Saved entries:
↓↓↓
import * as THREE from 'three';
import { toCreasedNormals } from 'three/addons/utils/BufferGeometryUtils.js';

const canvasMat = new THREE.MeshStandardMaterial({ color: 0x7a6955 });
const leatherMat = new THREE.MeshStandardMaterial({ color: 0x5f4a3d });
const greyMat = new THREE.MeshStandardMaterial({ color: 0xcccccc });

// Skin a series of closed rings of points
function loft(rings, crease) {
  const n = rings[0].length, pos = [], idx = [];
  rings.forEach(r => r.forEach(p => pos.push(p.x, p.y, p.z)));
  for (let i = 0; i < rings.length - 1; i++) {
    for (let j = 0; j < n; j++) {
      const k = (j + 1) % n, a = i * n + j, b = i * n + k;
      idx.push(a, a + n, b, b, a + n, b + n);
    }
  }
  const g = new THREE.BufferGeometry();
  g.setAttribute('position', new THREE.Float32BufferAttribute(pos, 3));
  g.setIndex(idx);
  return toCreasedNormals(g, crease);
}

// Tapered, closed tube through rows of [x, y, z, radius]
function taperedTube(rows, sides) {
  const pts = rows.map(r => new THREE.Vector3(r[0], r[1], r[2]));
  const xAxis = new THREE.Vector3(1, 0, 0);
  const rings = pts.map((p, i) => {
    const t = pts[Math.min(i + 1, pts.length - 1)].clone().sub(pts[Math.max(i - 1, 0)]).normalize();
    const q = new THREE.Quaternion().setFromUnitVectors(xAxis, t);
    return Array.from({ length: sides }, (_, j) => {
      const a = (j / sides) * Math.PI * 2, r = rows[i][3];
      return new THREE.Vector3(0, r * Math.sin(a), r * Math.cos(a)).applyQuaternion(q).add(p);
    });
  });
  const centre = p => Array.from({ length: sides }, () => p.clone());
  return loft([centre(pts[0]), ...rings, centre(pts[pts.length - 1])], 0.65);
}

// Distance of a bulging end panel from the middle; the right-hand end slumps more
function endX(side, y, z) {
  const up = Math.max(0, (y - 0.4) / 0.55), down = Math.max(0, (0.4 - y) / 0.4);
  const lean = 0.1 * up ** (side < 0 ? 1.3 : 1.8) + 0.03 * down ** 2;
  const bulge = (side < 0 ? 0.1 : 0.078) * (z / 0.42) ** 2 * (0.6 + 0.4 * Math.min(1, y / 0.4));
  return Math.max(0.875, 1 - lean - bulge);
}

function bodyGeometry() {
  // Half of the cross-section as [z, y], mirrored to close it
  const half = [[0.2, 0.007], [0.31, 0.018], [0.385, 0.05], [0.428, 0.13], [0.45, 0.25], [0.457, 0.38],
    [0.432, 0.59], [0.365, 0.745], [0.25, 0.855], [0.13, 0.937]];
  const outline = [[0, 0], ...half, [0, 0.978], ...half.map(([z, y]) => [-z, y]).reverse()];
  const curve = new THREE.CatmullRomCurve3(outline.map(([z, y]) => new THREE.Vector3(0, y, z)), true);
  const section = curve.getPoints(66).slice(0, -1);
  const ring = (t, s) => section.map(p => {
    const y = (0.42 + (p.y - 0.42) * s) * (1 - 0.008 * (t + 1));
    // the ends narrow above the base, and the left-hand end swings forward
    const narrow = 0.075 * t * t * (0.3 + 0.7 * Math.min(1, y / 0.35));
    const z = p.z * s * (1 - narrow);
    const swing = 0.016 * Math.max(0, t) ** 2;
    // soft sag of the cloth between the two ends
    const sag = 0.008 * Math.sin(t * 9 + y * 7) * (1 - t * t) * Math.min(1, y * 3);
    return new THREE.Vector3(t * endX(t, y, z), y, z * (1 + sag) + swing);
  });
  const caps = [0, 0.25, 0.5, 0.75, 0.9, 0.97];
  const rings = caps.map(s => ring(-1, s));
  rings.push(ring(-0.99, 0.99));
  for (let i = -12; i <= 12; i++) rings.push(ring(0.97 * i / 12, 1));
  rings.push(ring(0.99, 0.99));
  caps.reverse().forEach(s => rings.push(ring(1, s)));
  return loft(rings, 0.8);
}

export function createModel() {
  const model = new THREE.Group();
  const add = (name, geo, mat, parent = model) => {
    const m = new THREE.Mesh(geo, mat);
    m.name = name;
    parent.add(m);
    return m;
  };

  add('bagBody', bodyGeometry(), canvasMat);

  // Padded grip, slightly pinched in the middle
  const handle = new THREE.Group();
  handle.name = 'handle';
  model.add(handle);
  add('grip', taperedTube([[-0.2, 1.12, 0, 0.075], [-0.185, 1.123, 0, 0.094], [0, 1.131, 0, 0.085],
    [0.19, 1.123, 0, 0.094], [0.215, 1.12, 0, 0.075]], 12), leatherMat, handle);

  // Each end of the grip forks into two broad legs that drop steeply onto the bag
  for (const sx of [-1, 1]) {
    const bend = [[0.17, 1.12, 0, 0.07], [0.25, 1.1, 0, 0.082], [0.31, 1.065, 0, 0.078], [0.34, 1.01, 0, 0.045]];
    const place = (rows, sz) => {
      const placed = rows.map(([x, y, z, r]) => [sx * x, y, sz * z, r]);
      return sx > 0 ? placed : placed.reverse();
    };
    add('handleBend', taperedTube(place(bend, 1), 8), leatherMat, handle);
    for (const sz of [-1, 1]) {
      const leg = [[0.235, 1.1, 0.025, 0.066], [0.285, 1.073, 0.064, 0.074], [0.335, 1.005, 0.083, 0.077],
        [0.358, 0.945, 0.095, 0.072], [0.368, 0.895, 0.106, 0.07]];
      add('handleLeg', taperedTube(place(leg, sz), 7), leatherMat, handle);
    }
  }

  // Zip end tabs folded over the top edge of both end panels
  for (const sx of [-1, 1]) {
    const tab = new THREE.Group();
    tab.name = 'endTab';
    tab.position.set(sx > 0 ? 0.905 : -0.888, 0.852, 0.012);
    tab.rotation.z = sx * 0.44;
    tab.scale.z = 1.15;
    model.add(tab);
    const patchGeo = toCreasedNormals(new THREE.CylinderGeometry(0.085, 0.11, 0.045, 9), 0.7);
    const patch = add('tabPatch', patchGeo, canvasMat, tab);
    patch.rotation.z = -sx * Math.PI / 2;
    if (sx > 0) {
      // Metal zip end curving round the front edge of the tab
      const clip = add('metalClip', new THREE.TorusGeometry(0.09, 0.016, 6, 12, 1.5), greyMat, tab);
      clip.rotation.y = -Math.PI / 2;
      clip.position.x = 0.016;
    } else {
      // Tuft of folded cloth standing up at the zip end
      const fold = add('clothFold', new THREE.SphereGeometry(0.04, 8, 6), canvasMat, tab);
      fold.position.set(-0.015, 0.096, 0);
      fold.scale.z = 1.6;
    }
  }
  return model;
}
↑↑↑
ASSIGNED TASK:
Could you copy every record above exactly as it stands?

RESPONSE FOR THIS EXERCISE:
import * as THREE from 'three';
import { toCreasedNormals } from 'three/addons/utils/BufferGeometryUtils.js';

const canvasMat = new THREE.MeshStandardMaterial({ color: 0x7a6955 });
const leatherMat = new THREE.MeshStandardMaterial({ color: 0x5f4a3d });
const greyMat = new THREE.MeshStandardMaterial({ color: 0xcccccc });

// Skin a series of closed rings of points
function loft(rings, crease) {
  const n = rings[0].length, pos = [], idx = [];
  rings.forEach(r => r.forEach(p => pos.push(p.x, p.y, p.z)));
  for (let i = 0; i < rings.length - 1; i++) {
    for (let j = 0; j < n; j++) {
      const k = (j + 1) % n, a = i * n + j, b = i * n + k;
      idx.push(a, a + n, b, b, a + n, b + n);
    }
  }
  const g = new THREE.BufferGeometry();
  g.setAttribute('position', new THREE.Float32BufferAttribute(pos, 3));
  g.setIndex(idx);
  return toCreasedNormals(g, crease);
}

// Tapered, closed tube through rows of [x, y, z, radius]
function taperedTube(rows, sides) {
  const pts = rows.map(r => new THREE.Vector3(r[0], r[1], r[2]));
  const xAxis = new THREE.Vector3(1, 0, 0);
  const rings = pts.map((p, i) => {
    const t = pts[Math.min(i + 1, pts.length - 1)].clone().sub(pts[Math.max(i - 1, 0)]).normalize();
    const q = new THREE.Quaternion().setFromUnitVectors(xAxis, t);
    return Array.from({ length: sides }, (_, j) => {
      const a = (j / sides) * Math.PI * 2, r = rows[i][3];
      return new THREE.Vector3(0, r * Math.sin(a), r * Math.cos(a)).applyQuaternion(q).add(p);
    });
  });
  const centre = p => Array.from({ length: sides }, () => p.clone());
  return loft([centre(pts[0]), ...rings, centre(pts[pts.length - 1])], 0.65);
}

// Distance of a bulging end panel from the middle; the right-hand end slumps more
function endX(side, y, z) {
  const up = Math.max(0, (y - 0.4) / 0.55), down = Math.max(0, (0.4 - y) / 0.4);
  const lean = 0.1 * up ** (side < 0 ? 1.3 : 1.8) + 0.03 * down ** 2;
  const bulge = (side < 0 ? 0.1 : 0.078) * (z / 0.42) ** 2 * (0.6 + 0.4 * Math.min(1, y / 0.4));
  return Math.max(0.875, 1 - lean - bulge);
}

function bodyGeometry() {
  // Half of the cross-section as [z, y], mirrored to close it
  const half = [[0.2, 0.007], [0.31, 0.018], [0.385, 0.05], [0.428, 0.13], [0.45, 0.25], [0.457, 0.38],
    [0.432, 0.59], [0.365, 0.745], [0.25, 0.855], [0.13, 0.937]];
  const outline = [[0, 0], ...half, [0, 0.978], ...half.map(([z, y]) => [-z, y]).reverse()];
  const curve = new THREE.CatmullRomCurve3(outline.map(([z, y]) => new THREE.Vector3(0, y, z)), true);
  const section = curve.getPoints(66).slice(0, -1);
  const ring = (t, s) => section.map(p => {
    const y = (0.42 + (p.y - 0.42) * s) * (1 - 0.008 * (t + 1));
    // the ends narrow above the base, and the left-hand end swings forward
    const narrow = 0.075 * t * t * (0.3 + 0.7 * Math.min(1, y / 0.35));
    const z = p.z * s * (1 - narrow);
    const swing = 0.016 * Math.max(0, t) ** 2;
    // soft sag of the cloth between the two ends
    const sag = 0.008 * Math.sin(t * 9 + y * 7) * (1 - t * t) * Math.min(1, y * 3);
    return new THREE.Vector3(t * endX(t, y, z), y, z * (1 + sag) + swing);
  });
  const caps = [0, 0.25, 0.5, 0.75, 0.9, 0.97];
  const rings = caps.map(s => ring(-1, s));
  rings.push(ring(-0.99, 0.99));
  for (let i = -12; i <= 12; i++) rings.push(ring(0.97 * i / 12, 1));
  rings.push(ring(0.99, 0.99));
  caps.reverse().forEach(s => rings.push(ring(1, s)));
  return loft(rings, 0.8);
}

export function createModel() {
  const model = new THREE.Group();
  const add = (name, geo, mat, parent = model) => {
    const m = new THREE.Mesh(geo, mat);
    m.name = name;
    parent.add(m);
    return m;
  };

  add('bagBody', bodyGeometry(), canvasMat);

  // Padded grip, slightly pinched in the middle
  const handle = new THREE.Group();
  handle.name = 'handle';
  model.add(handle);
  add('grip', taperedTube([[-0.2, 1.12, 0, 0.075], [-0.185, 1.123, 0, 0.094], [0, 1.131, 0, 0.085],
    [0.19, 1.123, 0, 0.094], [0.215, 1.12, 0, 0.075]], 12), leatherMat, handle);

  // Each end of the grip forks into two broad legs that drop steeply onto the bag
  for (const sx of [-1, 1]) {
    const bend = [[0.17, 1.12, 0, 0.07], [0.25, 1.1, 0, 0.082], [0.31, 1.065, 0, 0.078], [0.34, 1.01, 0, 0.045]];
    const place = (rows, sz) => {
      const placed = rows.map(([x, y, z, r]) => [sx * x, y, sz * z, r]);
      return sx > 0 ? placed : placed.reverse();
    };
    add('handleBend', taperedTube(place(bend, 1), 8), leatherMat, handle);
    for (const sz of [-1, 1]) {
      const leg = [[0.235, 1.1, 0.025, 0.066], [0.285, 1.073, 0.064, 0.074], [0.335, 1.005, 0.083, 0.077],
        [0.358, 0.945, 0.095, 0.072], [0.368, 0.895, 0.106, 0.07]];
      add('handleLeg', taperedTube(place(leg, sz), 7), leatherMat, handle);
    }
  }

  // Zip end tabs folded over the top edge of both end panels
  for (const sx of [-1, 1]) {
    const tab = new THREE.Group();
    tab.name = 'endTab';
    tab.position.set(sx > 0 ? 0.905 : -0.888, 0.852, 0.012);
    tab.rotation.z = sx * 0.44;
    tab.scale.z = 1.15;
    model.add(tab);
    const patchGeo = toCreasedNormals(new THREE.CylinderGeometry(0.085, 0.11, 0.045, 9), 0.7);
    const patch = add('tabPatch', patchGeo, canvasMat, tab);
    patch.rotation.z = -sx * Math.PI / 2;
    if (sx > 0) {
      // Metal zip end curving round the front edge of the tab
      const clip = add('metalClip', new THREE.TorusGeometry(0.09, 0.016, 6, 12, 1.5), greyMat, tab);
      clip.rotation.y = -Math.PI / 2;
      clip.position.x = 0.016;
    } else {
      // Tuft of folded cloth standing up at the zip end
      const fold = add('clothFold', new THREE.SphereGeometry(0.04, 8, 6), canvasMat, tab);
      fold.position.set(-0.015, 0.096, 0);
      fold.scale.z = 1.6;
    }
  }
  return model;
}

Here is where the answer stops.